4. #BlackLivesMatter: Orange Is the New Black
In light of the events of the past several weeks, it’s almost certain that someone is going to start a dinner table conversation about the lack of indictments for police officers and/or the ensuing protests in Ferguson, Missouri, New York, and around the country. This section is written largely for white people to talk with their families because I’m not about to tell people of color how to handle conversations about race.
Explaining the intricacies of the prison-industrial complex may not be the best place to start.
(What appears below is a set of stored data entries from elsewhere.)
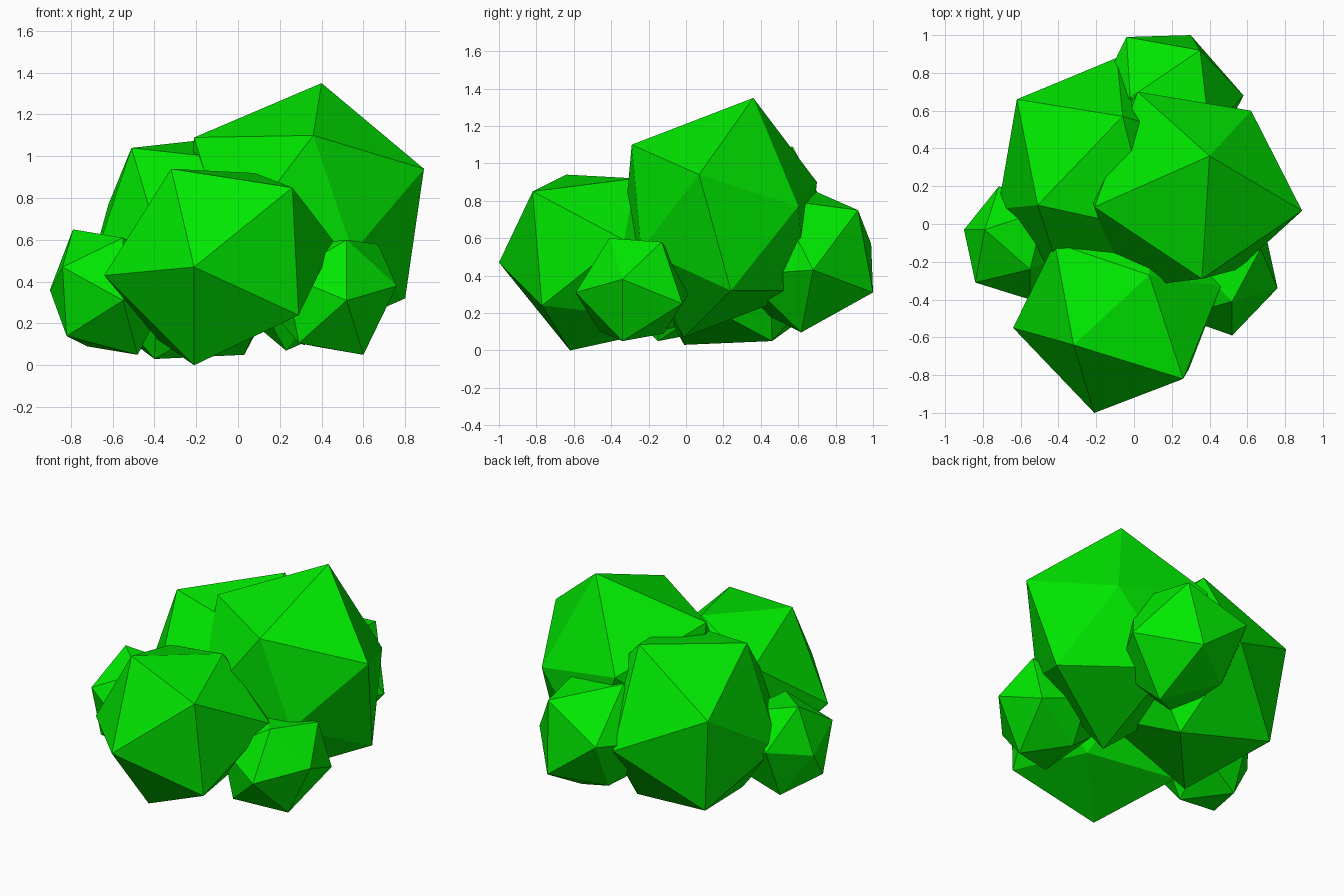
import bpy, bmesh
from mathutils import Vector, Matrix

if "Cube" in bpy.data.objects:
    bpy.data.objects.remove(bpy.data.objects["Cube"])

leaf = bpy.data.materials.new("leaf_green")
leaf.diffuse_color = (0, 0.8, 0, 1)
leaf.use_nodes = True
leaf.node_tree.nodes["Principled BSDF"].inputs["Base Color"].default_value = leaf.diffuse_color


def clump(name, centre, tri, pulls):
    """Icosahedron placed by its centre and one face; corners near a pull point are drawn to it."""
    bm = bmesh.new()
    bmesh.ops.create_icosphere(bm, subdivisions=1, radius=1)
    bm.faces.ensure_lookup_table()
    c = Vector(centre)
    src = Matrix([v.co for v in bm.faces[0].verts]).transposed()
    dst = Matrix([Vector(p) - c for p in tri]).transposed()
    m = dst @ src.inverted()
    for v in bm.verts:
        v.co = m @ v.co + c
    for p in map(Vector, pulls):
        min(bm.verts, key=lambda v: (v.co - p).length).co = p
    bmesh.ops.recalc_face_normals(bm, faces=bm.faces)
    mesh = bpy.data.meshes.new(name)
    bm.to_mesh(mesh)
    bm.free()
    mesh.materials.append(leaf)
    bpy.context.collection.objects.link(bpy.data.objects.new(name, mesh))


# three large clumps
clump("tall_clump", (.315, .175, .71),
      [(.40, .36, 1.35), (.36, -.29, 1.10), (.89, .07, .94)],
      [(-.21, .09, 1.09), (.62, .60, .77), (.02, .70, .90), (.80, .24, .32),
       (.55, -.24, .54)])
clump("front_clump", (-.06, -.445, .485),
      [(-.21, -1.0, .47), (.26, -.82, .85), (-.32, -.64, .94)],
      [(-.64, -.55, .43), (-.21, -.62, 0), (.29, -.77, .24), (.08, -.27, .92),
       (.46, -.33, .59), (.15, -.25, .18), (-.42, -.10, .78)])
clump("back_left_clump", (-.23, .28, .56),
      [(-.06, .57, 1.09), (-.51, .10, 1.04), (-.62, .66, .77)],
      [(-.09, .88, .52), (-.72, .08, .41), (.03, .46, .05)])

# three small clumps
clump("small_left_clump", (-.635, -.09, .35),
      [(-.79, -.03, .65), (-.84, -.31, .47), (-.55, -.24, .61)],
      [(-.55, -.40, .31), (-.82, -.24, .14), (-.90, -.03, .36)])
clump("small_right_clump", (.455, -.275, .325),
      [(.52, -.59, .31), (.76, -.34, .38), (.52, -.41, .60)],
      [(.60, -.34, .05), (.69, -.02, .25), (.67, -.13, .58), (.37, -.12, .09)])
clump("small_back_clump", (.17, .644, .487),
      [(.35, .92, .75), (.30, 1.0, .31), (-.04, .99, .57)],
      [(.58, .68, .43), (-.02, .67, .86), (0, .80, .24)])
It also deserves mention that as valuable and timely as these dinner table conversations within white communities are, they’re no substitute for actually responding to calls for solidarity with those organizing on the ground. Donate to groups working towards racial justice and protesters’ bail funds. Show up to protests when called to do so and mobilize your friends to do the same, especially if you’ve got access to resources, extensive networks, and specialized skills. For more suggestions on what you can do in the case of Ferguson in particular, check out this website.
This holiday season, explaining the intricacies of the prison-industrial complex and systemic racism may not be the best place to start with your cousin’s new meathead boyfriend. In this case, you can turn to Netflix for help. Ask Scott, who just finished telling a cringe-worthy story about his frat’s latest racially insensitive theme party, to recall that time in the second season of Orange Is the New Black when Piper is released temporarily from prison to visit her dying grandmother. Why was she chastised by other inmates? Because, like the majority of characters in the show and the country’s real-life prison population, temporary release—and any extension of compassion from the criminal justice system—is like a unicorn at a Nirvana reunion tour.
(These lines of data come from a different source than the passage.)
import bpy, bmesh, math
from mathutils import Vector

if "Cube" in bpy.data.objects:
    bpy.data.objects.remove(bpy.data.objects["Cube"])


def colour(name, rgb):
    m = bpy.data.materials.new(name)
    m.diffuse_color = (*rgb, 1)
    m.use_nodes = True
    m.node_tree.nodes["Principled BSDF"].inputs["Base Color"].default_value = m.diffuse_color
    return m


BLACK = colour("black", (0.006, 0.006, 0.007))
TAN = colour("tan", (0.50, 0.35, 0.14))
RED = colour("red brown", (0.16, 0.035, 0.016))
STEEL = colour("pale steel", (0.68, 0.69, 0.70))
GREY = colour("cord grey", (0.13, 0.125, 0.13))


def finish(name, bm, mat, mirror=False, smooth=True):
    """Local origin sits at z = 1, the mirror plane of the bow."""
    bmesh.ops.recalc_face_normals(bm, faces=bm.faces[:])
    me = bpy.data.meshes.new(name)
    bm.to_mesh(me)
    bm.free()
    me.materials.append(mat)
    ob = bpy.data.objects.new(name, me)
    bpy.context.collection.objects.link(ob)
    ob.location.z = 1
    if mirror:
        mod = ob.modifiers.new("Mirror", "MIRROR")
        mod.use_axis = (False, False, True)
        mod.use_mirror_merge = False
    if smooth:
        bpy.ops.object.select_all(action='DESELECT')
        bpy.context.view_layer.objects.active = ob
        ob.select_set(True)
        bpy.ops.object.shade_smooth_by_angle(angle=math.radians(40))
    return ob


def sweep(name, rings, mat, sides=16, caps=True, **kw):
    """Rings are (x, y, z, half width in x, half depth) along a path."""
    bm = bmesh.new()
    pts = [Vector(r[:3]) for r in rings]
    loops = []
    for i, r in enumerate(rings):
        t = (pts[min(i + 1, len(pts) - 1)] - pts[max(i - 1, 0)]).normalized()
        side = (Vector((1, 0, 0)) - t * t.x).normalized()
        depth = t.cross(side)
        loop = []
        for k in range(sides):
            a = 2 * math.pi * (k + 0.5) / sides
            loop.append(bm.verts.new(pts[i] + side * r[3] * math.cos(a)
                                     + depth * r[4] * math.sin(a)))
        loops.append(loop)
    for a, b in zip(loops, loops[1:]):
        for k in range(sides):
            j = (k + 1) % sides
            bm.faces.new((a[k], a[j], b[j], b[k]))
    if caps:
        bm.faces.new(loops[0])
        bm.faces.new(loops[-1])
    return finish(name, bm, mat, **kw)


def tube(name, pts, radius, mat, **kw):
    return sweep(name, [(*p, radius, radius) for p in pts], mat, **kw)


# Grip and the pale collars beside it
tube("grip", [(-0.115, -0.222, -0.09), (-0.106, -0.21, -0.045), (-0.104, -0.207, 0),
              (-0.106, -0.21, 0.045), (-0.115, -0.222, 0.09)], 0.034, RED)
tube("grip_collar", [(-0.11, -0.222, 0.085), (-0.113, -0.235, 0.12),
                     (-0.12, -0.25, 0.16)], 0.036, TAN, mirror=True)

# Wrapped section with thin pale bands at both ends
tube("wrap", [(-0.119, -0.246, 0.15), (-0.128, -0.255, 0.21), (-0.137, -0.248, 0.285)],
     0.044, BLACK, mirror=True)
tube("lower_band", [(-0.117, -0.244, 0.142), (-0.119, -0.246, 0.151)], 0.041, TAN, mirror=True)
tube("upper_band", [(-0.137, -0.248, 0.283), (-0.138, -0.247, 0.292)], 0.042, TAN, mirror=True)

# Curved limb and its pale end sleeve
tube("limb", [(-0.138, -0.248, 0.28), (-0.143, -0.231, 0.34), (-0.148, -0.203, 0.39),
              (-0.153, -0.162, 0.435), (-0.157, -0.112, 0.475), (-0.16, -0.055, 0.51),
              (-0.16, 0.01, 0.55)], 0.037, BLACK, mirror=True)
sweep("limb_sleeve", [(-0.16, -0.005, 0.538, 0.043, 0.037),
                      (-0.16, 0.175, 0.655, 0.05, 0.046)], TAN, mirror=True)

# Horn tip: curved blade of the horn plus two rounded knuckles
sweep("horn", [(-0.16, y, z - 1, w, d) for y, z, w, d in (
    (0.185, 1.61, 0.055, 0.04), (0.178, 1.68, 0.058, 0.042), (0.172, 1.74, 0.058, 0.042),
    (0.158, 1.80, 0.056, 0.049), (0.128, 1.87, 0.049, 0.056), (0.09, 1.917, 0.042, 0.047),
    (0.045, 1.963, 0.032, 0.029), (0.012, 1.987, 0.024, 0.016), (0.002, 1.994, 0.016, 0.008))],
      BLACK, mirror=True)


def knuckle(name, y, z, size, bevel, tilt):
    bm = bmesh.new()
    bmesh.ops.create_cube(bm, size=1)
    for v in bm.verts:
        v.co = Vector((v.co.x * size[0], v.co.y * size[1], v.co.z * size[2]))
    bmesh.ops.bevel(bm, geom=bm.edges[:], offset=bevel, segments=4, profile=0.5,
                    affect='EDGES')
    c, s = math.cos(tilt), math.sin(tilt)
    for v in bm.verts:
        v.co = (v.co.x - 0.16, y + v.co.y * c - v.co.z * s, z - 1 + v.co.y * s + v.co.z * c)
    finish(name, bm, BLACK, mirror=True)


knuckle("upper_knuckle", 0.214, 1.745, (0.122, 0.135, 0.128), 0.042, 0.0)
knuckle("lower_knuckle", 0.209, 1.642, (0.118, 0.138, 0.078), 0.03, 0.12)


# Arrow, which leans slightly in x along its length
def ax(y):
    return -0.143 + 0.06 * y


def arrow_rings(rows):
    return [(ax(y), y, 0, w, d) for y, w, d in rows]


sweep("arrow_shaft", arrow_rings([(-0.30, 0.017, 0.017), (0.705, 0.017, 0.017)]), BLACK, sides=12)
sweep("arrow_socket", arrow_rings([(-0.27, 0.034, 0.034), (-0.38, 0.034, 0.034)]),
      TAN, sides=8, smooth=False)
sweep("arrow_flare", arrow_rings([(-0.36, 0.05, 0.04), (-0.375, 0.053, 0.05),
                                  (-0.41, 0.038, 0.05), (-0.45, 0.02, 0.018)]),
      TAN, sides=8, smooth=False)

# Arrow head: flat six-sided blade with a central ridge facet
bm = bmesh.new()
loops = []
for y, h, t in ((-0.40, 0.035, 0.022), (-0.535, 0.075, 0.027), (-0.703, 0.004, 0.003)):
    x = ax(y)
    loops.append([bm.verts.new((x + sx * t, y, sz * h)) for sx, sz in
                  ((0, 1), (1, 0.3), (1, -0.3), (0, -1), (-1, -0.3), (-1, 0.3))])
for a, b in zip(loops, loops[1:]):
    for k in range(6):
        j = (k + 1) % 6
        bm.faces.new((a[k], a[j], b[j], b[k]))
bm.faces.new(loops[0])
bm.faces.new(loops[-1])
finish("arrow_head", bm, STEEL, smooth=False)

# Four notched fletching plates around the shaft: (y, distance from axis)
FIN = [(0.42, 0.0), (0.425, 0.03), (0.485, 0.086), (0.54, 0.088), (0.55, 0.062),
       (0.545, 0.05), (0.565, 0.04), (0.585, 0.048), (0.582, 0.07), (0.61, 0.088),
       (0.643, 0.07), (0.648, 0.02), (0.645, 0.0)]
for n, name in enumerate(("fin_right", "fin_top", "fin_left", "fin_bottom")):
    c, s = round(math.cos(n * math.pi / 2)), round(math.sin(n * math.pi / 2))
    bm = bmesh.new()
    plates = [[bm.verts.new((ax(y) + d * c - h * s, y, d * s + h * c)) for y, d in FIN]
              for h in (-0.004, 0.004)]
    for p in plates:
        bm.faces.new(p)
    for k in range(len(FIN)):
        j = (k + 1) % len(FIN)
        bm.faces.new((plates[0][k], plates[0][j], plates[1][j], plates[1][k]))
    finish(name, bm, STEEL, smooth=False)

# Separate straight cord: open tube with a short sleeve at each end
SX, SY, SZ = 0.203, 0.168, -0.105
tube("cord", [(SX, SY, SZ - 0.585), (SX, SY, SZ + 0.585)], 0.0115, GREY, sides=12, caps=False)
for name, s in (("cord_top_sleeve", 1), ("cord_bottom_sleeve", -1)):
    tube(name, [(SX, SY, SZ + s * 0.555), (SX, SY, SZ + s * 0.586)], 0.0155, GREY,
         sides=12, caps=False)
Point out the similarities between Piper and officer Darren Wilson; namely, that they are both white. How are they treated similarly and given exceptions that people of color in their worlds are not afforded? Similar comparisons can be made across the criminal justice system, from prisons to the legal system to extra-judicial killings.
Tread carefully here. These discussions can turn ugly fast because racism is an ugly thing. By no means will a sly OITNB reference turn Scott into an anti-racist hero, but, combined with some real empathy, it may get him thinking.
As Janee Woods noted in “12 things white people can do now because Ferguson,” white people taking the time to talk to white friends and family about the killings of Mike Brown, Eric Garner, and countless others is important year-round: “Moments of crisis do not need to be the catalyst because taking action against systemic racism is always appropriate because systemic racism permeates nearly every institution and community in this country.”
In general, Woods’ piece is a great primer for anyone hoping to start these conversations, ones that ideally won’t end once the tree’s taken down.
Kate Aronoff is a Brooklyn-based writer covering climate and American politics. She is a fellow at the Type Media Center and a contributing writer for The Intercept.